**REQUIREMENT**
Go through the data and copy every line in which "badges" appears.

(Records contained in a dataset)
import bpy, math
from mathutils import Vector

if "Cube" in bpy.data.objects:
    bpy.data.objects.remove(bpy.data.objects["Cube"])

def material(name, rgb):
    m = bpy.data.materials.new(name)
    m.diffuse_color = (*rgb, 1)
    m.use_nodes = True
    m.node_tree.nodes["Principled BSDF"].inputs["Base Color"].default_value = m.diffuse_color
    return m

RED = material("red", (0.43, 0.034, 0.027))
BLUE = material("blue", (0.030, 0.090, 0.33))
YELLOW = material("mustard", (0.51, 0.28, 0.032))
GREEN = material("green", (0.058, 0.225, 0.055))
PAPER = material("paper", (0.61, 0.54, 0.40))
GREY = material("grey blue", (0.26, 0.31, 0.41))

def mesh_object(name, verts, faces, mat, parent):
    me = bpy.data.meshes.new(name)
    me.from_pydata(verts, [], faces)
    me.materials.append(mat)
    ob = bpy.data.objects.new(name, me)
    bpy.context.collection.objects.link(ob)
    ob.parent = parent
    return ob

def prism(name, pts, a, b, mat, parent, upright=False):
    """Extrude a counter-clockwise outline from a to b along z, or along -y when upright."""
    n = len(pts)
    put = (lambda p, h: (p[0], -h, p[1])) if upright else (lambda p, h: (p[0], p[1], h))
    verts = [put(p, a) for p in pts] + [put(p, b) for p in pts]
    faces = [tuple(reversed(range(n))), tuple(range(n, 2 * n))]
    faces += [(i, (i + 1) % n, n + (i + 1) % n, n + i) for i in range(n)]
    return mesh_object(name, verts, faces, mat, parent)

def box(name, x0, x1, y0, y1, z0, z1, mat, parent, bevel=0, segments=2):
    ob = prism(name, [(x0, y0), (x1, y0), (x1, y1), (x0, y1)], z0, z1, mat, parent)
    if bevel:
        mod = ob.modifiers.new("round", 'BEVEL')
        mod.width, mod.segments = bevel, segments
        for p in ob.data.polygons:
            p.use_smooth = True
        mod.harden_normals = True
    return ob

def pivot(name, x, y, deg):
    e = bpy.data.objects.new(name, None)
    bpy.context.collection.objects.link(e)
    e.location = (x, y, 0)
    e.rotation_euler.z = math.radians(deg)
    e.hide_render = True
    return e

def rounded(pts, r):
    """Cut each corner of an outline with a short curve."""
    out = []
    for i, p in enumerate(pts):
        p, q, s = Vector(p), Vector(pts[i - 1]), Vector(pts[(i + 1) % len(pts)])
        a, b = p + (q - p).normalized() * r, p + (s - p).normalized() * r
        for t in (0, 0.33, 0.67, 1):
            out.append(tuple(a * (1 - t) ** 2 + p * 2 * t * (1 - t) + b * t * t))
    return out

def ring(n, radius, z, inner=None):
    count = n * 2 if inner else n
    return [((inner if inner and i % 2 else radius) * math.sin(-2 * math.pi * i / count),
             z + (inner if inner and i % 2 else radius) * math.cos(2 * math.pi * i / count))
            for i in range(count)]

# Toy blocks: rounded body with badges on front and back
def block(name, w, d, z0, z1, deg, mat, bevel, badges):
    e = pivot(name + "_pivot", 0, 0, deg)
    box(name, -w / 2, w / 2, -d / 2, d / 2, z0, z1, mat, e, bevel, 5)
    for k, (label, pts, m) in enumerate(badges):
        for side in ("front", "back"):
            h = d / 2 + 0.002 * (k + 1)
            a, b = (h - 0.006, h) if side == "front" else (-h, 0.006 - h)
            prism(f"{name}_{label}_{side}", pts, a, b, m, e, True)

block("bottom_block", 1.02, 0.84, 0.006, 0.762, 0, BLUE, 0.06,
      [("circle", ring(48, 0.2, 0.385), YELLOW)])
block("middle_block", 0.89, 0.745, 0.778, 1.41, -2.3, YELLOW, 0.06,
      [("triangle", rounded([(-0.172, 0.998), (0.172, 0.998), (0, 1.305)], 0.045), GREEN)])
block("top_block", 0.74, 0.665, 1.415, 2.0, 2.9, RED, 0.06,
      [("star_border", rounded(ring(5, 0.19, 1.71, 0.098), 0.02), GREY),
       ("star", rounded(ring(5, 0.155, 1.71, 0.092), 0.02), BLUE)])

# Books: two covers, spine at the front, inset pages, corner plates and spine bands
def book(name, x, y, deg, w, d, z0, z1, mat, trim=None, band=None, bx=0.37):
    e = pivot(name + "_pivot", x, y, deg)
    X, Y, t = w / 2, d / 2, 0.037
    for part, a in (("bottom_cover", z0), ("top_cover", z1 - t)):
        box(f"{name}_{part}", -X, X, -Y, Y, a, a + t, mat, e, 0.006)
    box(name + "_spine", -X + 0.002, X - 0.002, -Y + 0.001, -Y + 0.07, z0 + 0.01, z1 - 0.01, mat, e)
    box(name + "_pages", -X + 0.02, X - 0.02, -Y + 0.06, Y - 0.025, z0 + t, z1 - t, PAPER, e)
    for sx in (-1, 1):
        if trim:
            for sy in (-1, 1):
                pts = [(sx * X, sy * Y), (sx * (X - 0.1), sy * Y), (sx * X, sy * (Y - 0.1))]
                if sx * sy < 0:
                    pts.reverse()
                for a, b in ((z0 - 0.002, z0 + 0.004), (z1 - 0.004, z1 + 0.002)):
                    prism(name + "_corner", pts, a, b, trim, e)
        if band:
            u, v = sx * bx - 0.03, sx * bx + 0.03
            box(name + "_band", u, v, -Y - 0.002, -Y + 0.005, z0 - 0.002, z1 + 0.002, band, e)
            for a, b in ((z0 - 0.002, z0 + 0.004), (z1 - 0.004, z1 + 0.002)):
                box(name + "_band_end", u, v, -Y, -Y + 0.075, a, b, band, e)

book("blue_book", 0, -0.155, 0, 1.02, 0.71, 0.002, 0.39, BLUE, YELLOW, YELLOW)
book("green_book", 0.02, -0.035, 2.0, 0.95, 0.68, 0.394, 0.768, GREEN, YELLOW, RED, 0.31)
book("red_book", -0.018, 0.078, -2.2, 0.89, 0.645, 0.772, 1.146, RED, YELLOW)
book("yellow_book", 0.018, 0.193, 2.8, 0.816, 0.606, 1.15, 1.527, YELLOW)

**RESULT**
# Toy blocks: rounded body with badges on front and back
def block(name, w, d, z0, z1, deg, mat, bevel, badges):
    for k, (label, pts, m) in enumerate(badges):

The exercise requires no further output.